The first time I had heard about Reasons to Stay Alive was in my Creative Writing class. We all had to talk about a book we had read recently (mine was Burnt Paper Sky by Gilly Macmillan), and someone in our class spoke about this book, and immediately, I knew I needed to read it ASAP.
In this book, Matt Haig talks about his own personal experience of having suicidal thoughts, social anxiety and depression, and as someone who deals with these issues myself, I felt like I could have used this earlier. It explains depression and anxiety perfectly; it is so easy to understand, unlike most self-help books out there, that anyone could read about it.
But I suppose the main reason why I loved it was because I could relate to 90% of the book. As a man who is going through a dark time at the moment, you start to convince yourself that you’re the only bloke with mental health problems, even if people say otherwise. I don’t know any guy who’s suffering from anxiety and depression like me, so to read this and actually think “Wow, people were actually telling the truth…”, it made me feel like I wasn’t alone.

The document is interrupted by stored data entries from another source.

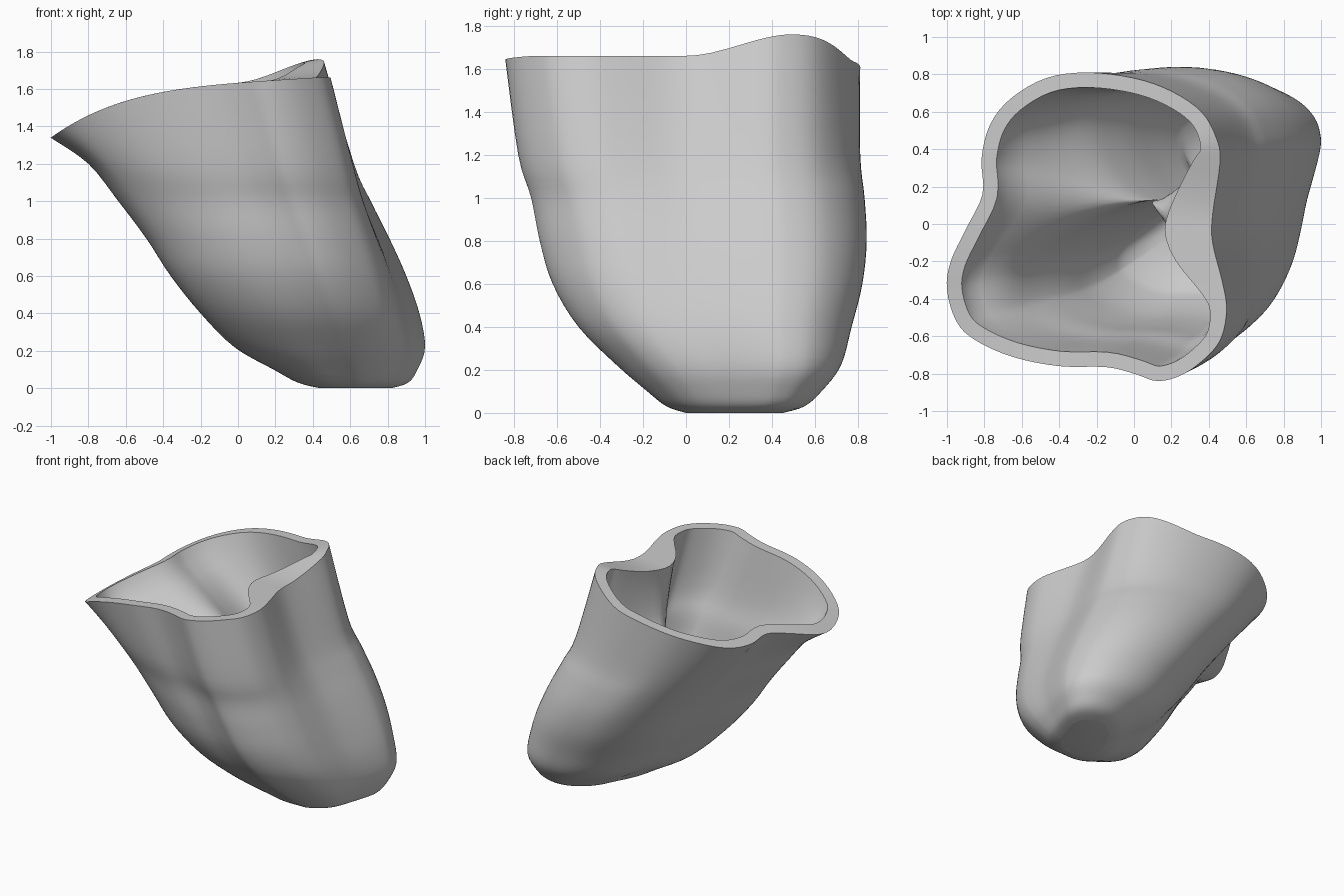
import bpy, bmesh, math
from mathutils import Vector

if "Cube" in bpy.data.objects:
    bpy.data.objects.remove(bpy.data.objects["Cube"], do_unlink=True)

SUB = 4  # spline steps between control points

# Two-lobed rim outline, clockwise from the low tip
RIM = [(-1, -.35), (-.98, -.2), (-.9, -.03), (-.81, .16), (-.815, .35), (-.77, .53),
       (-.66, .67), (-.47, .78), (-.25, .81), (0, .78), (.2, .71), (.36, .6),
       (.44, .46), (.46, .33), (.42, .05), (.42, -.1), (.47, -.3), (.495, -.45),
       (.47, -.6), (.4, -.7), (.27, -.8), (.13, -.84), (0, -.8), (-.15, -.765),
       (-.4, -.76), (-.65, -.71), (-.85, -.62), (-.95, -.52)]
NOTCH_A, NOTCH_B = 3 * SUB, int(14.5 * SUB)  # where the septum meets the wall

# Wall sections: height, x range, y range, roundness, shear
LEVELS = [(1.2, -.8, .62, -.78, .81, .1, .05),
          (1.0, -.64, .71, -.72, .83, .2, .1),
          (.8, -.49, .81, -.68, .84, .3, .15),
          (.6, -.36, .9, -.62, .82, .35, .2),
          (.4, -.2, .97, -.5, .77, .4, .25),
          (.22, -.02, 1, -.32, .72, .45, .3),
          (.1, .19, .96, -.18, .63, .5, .35),
          (.03, .32, .91, -.09, .55, .55, .4),
          (.0, .44, .82, 0, .45, .6, .4)]


def smooth(t):
    t = max(0, min(1, t))
    return t * t * (3 - 2 * t)


def spline(a, b, c, d, t):
    return b + (c - a) * (t / 2) + (a * 2 - b * 5 + c * 4 - d) * (t * t / 2) \
        + (b * 3 - a - c * 3 + d) * (t ** 3 / 2)


def rim_height(x, y):
    fall = max(0, .4 - x) / 1.4
    return 1.66 - .09 * fall - .23 * fall ** 4 + .1 * smooth(x / .45) * smooth(y / .5)


def near(i, centre, width):
    """Bell-shaped weight around one outline position."""
    gap = abs(i - centre)
    gap = min(gap, N - gap)
    return math.exp(-(gap / width) ** 2)


def fit(values, low, high):
    a, b = min(values), max(values)
    return [low + (v - a) / (b - a) * (high - low) for v in values]


def section(z, x0, x1, y0, y1, roundness, shear):
    """Rim outline, rounded and sheared to fill the given ranges."""
    pts = []
    for p in outline:
        n = Vector(((p.x + .25) / .75, p.y / .83))
        n = n.lerp(n.normalized(), roundness)
        pts.append((n.x + shear * n.y, n.y))
    xs = fit([p[0] for p in pts], x0, x1)
    ys = fit([p[1] for p in pts], y0, y1)
    return [Vector((x, y, z)) for x, y in zip(xs, ys)]


# Smooth rim outline
pts = [Vector(p) for p in RIM]
count = len(pts)
outline = [spline(pts[i - 1], pts[i], pts[(i + 1) % count], pts[(i + 2) % count], k / SUB)
           for i in range(count) for k in range(SUB)]
N = len(outline)

# Outer wall rings
control = [[Vector((p.x, p.y, rim_height(p.x, p.y))) for p in outline]]
control += [section(*row) for row in LEVELS]
outer = []
last = len(control) - 1
for r in range(last):
    quad = [control[max(0, min(last, r + k))] for k in (-1, 0, 1, 2)]
    for k in range(SUB):
        outer.append([spline(*q, k / SUB) for q in zip(*quad)])
outer.append(control[last])

# Cavity rings: inset wall, pinched together into a septum further down
inner = []
for r, ring in enumerate(outer[:5 * SUB + 1]):
    depth = r / SUB
    middle = ring[NOTCH_A].lerp(ring[NOTCH_B], .5)
    row = []
    for i, p in enumerate(ring):
        along = ring[(i + 1) % N] - ring[i - 1]
        inward = Vector((along.y, -along.x, 0)).normalized()
        thick = .08 + .012 * depth + .17 * near(i, NOTCH_B, 6)
        q = p + inward * thick
        pinch = max(near(i, NOTCH_A, 7), near(i, NOTCH_B, 7)) * smooth(depth / 2.2)
        q = q.lerp(middle, pinch)
        if r == 0:
            q.z = rim_height(q.x, q.y)
        row.append(q)
    inner.append(row)

# Cavity floor
floor_mid = sum(inner[-1], Vector()) / N
inner.append([p.lerp(floor_mid, .4) - Vector((0, 0, .06)) for p in inner[-1]])

# One skin: underside, outer wall, rim, cavity wall, cavity floor
bm = bmesh.new()
rows = [[bm.verts.new(p) for p in ring] for ring in outer[::-1] + inner]
for low, high in zip(rows, rows[1:]):
    for i in range(N):
        j = (i + 1) % N
        bm.faces.new((low[i], low[j], high[j], high[i]))
for ring, lift in ((rows[0], .015), (rows[-1], 0)):
    centre = sum((v.co for v in ring), Vector()) / N
    tip = bm.verts.new(centre + Vector((0, 0, lift)))
    for i in range(N):
        bm.faces.new((ring[i], ring[(i + 1) % N], tip))
bmesh.ops.recalc_face_normals(bm, faces=bm.faces)
mesh = bpy.data.meshes.new("hollow_shell")
bm.to_mesh(mesh)
bm.free()

shell = bpy.data.objects.new("hollow_shell", mesh)
bpy.context.collection.objects.link(shell)

grey = bpy.data.materials.new("plain_grey")
grey.use_nodes = True
grey.diffuse_color = (.6, .6, .6, 1)
grey.node_tree.nodes["Principled BSDF"].inputs["Base Color"].default_value = (.6, .6, .6, 1)
mesh.materials.append(grey)

bpy.ops.object.select_all(action='DESELECT')
shell.select_set(True)
bpy.context.view_layer.objects.active = shell
bpy.ops.object.shade_smooth_by_angle(angle=math.radians(45))
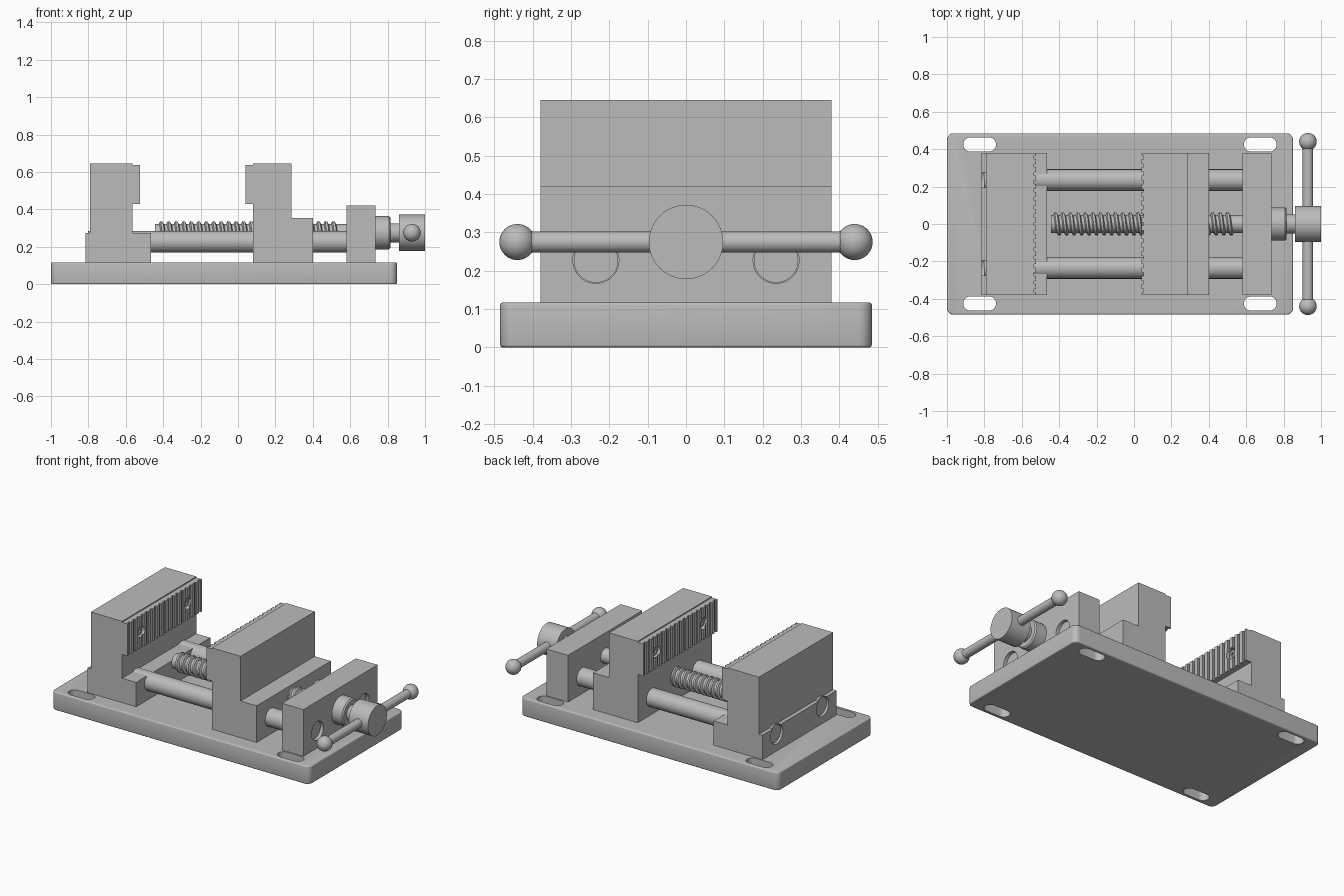
import bpy, bmesh, math
from mathutils import Matrix, Vector

if "Cube" in bpy.data.objects:
    bpy.data.objects.remove(bpy.data.objects["Cube"], do_unlink=True)

steel = bpy.data.materials.new("steel_grey")
steel.use_nodes = True
GREY = (0.5, 0.5, 0.5, 1)
steel.diffuse_color = GREY
steel.node_tree.nodes["Principled BSDF"].inputs["Base Color"].default_value = GREY

WIDTH = 0.38                  # half width of the jaws
ROD_Y, ROD_Z, ROD_R = 0.235, 0.227, 0.058
AXIS_Z = 0.275                # height of the lead screw
PLATE_LOW, PLATE_HIGH = 0.43, 0.638


def finish(bm, name, smooth=False):
    bmesh.ops.recalc_face_normals(bm, faces=bm.faces)
    mesh = bpy.data.meshes.new(name)
    bm.to_mesh(mesh)
    bm.free()
    obj = bpy.data.objects.new(name, mesh)
    bpy.context.collection.objects.link(obj)
    mesh.materials.append(steel)
    if smooth:
        smooth_shade(obj)
    return obj


def activate(obj):
    bpy.ops.object.select_all(action='DESELECT')
    obj.select_set(True)
    bpy.context.view_layer.objects.active = obj


def smooth_shade(obj):
    activate(obj)
    bpy.ops.object.shade_smooth_by_angle(angle=math.radians(35))


def prism(name, points, direction):
    """Extrude a closed outline along a direction."""
    bm = bmesh.new()
    face = bm.faces.new([bm.verts.new(p) for p in points])
    ext = bmesh.ops.extrude_face_region(bm, geom=[face])
    verts = [g for g in ext["geom"] if isinstance(g, bmesh.types.BMVert)]
    bmesh.ops.translate(bm, verts=verts, vec=direction)
    return finish(bm, name)


def side_profile(name, outline):
    """Extrude an x-z outline over the full jaw width."""
    return prism(name, [(x, -WIDTH, z) for x, z in outline], (0, 2 * WIDTH, 0))


def cylinder(name, axis, start, end, a, b, r, r2=None, segs=40):
    """Cylinder along x (a=y, b=z) or along y (a=x, b=z)."""
    bm = bmesh.new()
    bmesh.ops.create_cone(bm, cap_ends=True, segments=segs, radius1=r,
                          radius2=r if r2 is None else r2, depth=end - start)
    mid = (start + end) / 2
    if axis == 'X':
        m = Matrix.Translation((mid, a, b)) @ Matrix.Rotation(math.pi / 2, 4, 'Y')
    else:
        m = Matrix.Translation((a, mid, b)) @ Matrix.Rotation(-math.pi / 2, 4, 'X')
    bmesh.ops.transform(bm, matrix=m, verts=bm.verts)
    return finish(bm, name, True)


def cut(obj, cutters):
    """Subtract the cutters and remove them."""
    activate(obj)
    for c in cutters:
        c.hide_render = True
        mod = obj.modifiers.new("cut", 'BOOLEAN')
        mod.operation, mod.solver, mod.object = 'DIFFERENCE', 'EXACT', c
        bpy.ops.object.modifier_apply(modifier=mod.name)
        bpy.data.objects.remove(c, do_unlink=True)
    smooth_shade(obj)


def rounded(cx, cy, hx, hy, r, z, steps=8):
    """Outline of a rounded rectangle at height z."""
    pts = []
    for k, (sx, sy) in enumerate([(1, 1), (-1, 1), (-1, -1), (1, -1)]):
        for i in range(steps + 1):
            t = (k + i / steps) * math.pi / 2
            pts.append((cx + sx * (hx - r) + r * math.cos(t),
                        cy + sy * (hy - r) + r * math.sin(t), z))
    return pts


# Base plate with rounded corners, soft top edge and four mounting slots
base = prism("base_plate", rounded(-0.075, 0, 0.925, 0.485, 0.035, 0), (0, 0, 0.117))
bevel = base.modifiers.new("edge", 'BEVEL')
bevel.width, bevel.segments, bevel.angle_limit = 0.007, 3, math.radians(60)
activate(base)
bpy.ops.object.modifier_apply(modifier="edge")
cut(base, [prism("slot_cutter", [p for i, p in enumerate(
    rounded(x, y, 0.0875, 0.038, 0.0375, -0.1))], (0, 0, 0.4))
    for x in (-0.825, 0.675) for y in (-0.425, 0.425)])

# Fixed jaw with rear rod recesses
fixed = side_profile("fixed_jaw", [
    (-0.815, 0.115), (-0.465, 0.115), (-0.465, 0.275), (-0.565, 0.275),
    (-0.565, 0.645), (-0.79, 0.645), (-0.79, 0.275), (-0.815, 0.275)])
cut(fixed, [cylinder("recess_cutter", 'X', -0.9, -0.79, s * ROD_Y, ROD_Z, 0.063)
            for s in (-1, 1)])

# Sliding jaw with a lower rear step
side_profile("sliding_jaw", [
    (0.08, 0.115), (0.4, 0.115), (0.4, 0.355), (0.285, 0.355),
    (0.285, 0.645), (0.08, 0.645)])

# End block with rod recesses
block = side_profile("end_block", [
    (0.58, 0.115), (0.735, 0.115), (0.735, 0.42), (0.58, 0.42)])
cut(block, [cylinder("recess_cutter", 'X', 0.71, 0.8, s * ROD_Y, ROD_Z, 0.06)
            for s in (-1, 1)])


def jaw_plate(name, back, out):
    """Grip plate with vertical grooves and two countersunk screws."""
    face, groove = back + out * 0.04, back + out * 0.03
    count, half = 17, 0.009
    pts = [(back, -WIDTH, PLATE_LOW), (face, -WIDTH, PLATE_LOW)]
    for i in range(count):
        y = -WIDTH + (i + 0.5) * 2 * WIDTH / count
        pts += [(x, y + d, PLATE_LOW) for x, d in
                ((face, -half), (groove, -half), (groove, half), (face, half))]
    pts += [(face, WIDTH, PLATE_LOW), (back, WIDTH, PLATE_LOW)]
    plate = prism(name, pts, (0, 0, PLATE_HIGH - PLATE_LOW))
    mid = (PLATE_LOW + PLATE_HIGH) / 2
    lo, hi = sorted((back + out * 0.012, back + out * 0.08))
    cut(plate, [cylinder("bore_cutter", 'X', lo, hi, s * 0.24, mid, 0.036)
                for s in (-1, 1)])
    lo, hi = sorted((back + out * 0.005, back + out * 0.026))
    for s, side in ((-1, "right"), (1, "left")):
        head = cylinder(f"{name}_screw_{side}", 'X', lo, hi, s * 0.24, mid, 0.026)
        lo2, hi2 = sorted((back + out * 0.016, back + out * 0.05))
        cut(head, [cylinder("socket_cutter", 'X', lo2, hi2, s * 0.24, mid, 0.013, segs=6)])


jaw_plate("fixed_jaw_plate", -0.565, 1)
jaw_plate("sliding_jaw_plate", 0.08, -1)

# Guide rods
for s, side in ((-1, "right"), (1, "left")):
    cylinder(f"guide_rod_{side}", 'X', -0.803, 0.715, s * ROD_Y, ROD_Z, ROD_R)

# Lead screw core, collar, neck and head
cylinder("screw_core", 'X', -0.445, 0.6, 0, AXIS_Z, 0.047)
cylinder("screw_collar", 'X', 0.73, 0.807, 0, AXIS_Z, 0.089)
cylinder("collar_chamfer", 'X', 0.807, 0.815, 0, AXIS_Z, 0.089, 0.081)
cylinder("screw_neck", 'X', 0.8, 0.87, 0, AXIS_Z, 0.051)
cylinder("screw_head", 'X', 0.862, 1.0, 0, AXIS_Z, 0.097, segs=64)

# Helical thread: trapezoid section swept around the core
bm = bmesh.new()
PITCH, START, END, STEPS = 0.04, -0.42, 0.53, 28
section = [(-0.014, 0.044), (-0.006, 0.061), (0.006, 0.061), (0.014, 0.044)]
rings = []
for i in range(int((END - START) / PITCH * STEPS)):
    t = i / STEPS
    a = 2 * math.pi * t
    rings.append([bm.verts.new((START + PITCH * t + dx, r * math.cos(a),
                                AXIS_Z + r * math.sin(a))) for dx, r in section])
for p, q in zip(rings, rings[1:]):
    for k in range(4):
        n = (k + 1) % 4
        bm.faces.new((p[k], p[n], q[n], q[k]))
bm.faces.new(rings[0])
bm.faces.new(rings[-1])
finish(bm, "screw_thread", True)

# Handle bar with ball ends
cylinder("handle_bar", 'Y', -0.44, 0.44, 0.93, AXIS_Z, 0.028)
for s, side in ((-1, "right"), (1, "left")):
    bm = bmesh.new()
    bmesh.ops.create_uvsphere(bm, u_segments=32, v_segments=20, radius=0.047)
    bmesh.ops.translate(bm, verts=bm.verts, vec=(0.93, s * 0.44, AXIS_Z))
    finish(bm, f"handle_ball_{side}", True)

Not only was it relatable, but it was funny (which for a self-help book, I was pleasantly surprised), and inspiring. As Matt Haig said: “Words – spoken or written – are what connect us to the world, and so speaking about it to people, and writing about this stuff, helps connect us to each other, and to our true selves.” And after reading this, it’s made me inspired to write about my life too.
Now, obviously, it hasn’t cured me. I’m not “myself” again, I’m not perfect. And to be perfectly honest, I didn’t expect it to. However, I know that I will re-read this book in the future, again and again. This book will be my religious text for the next few months, even years, until I can finally get better… if that day ever happens.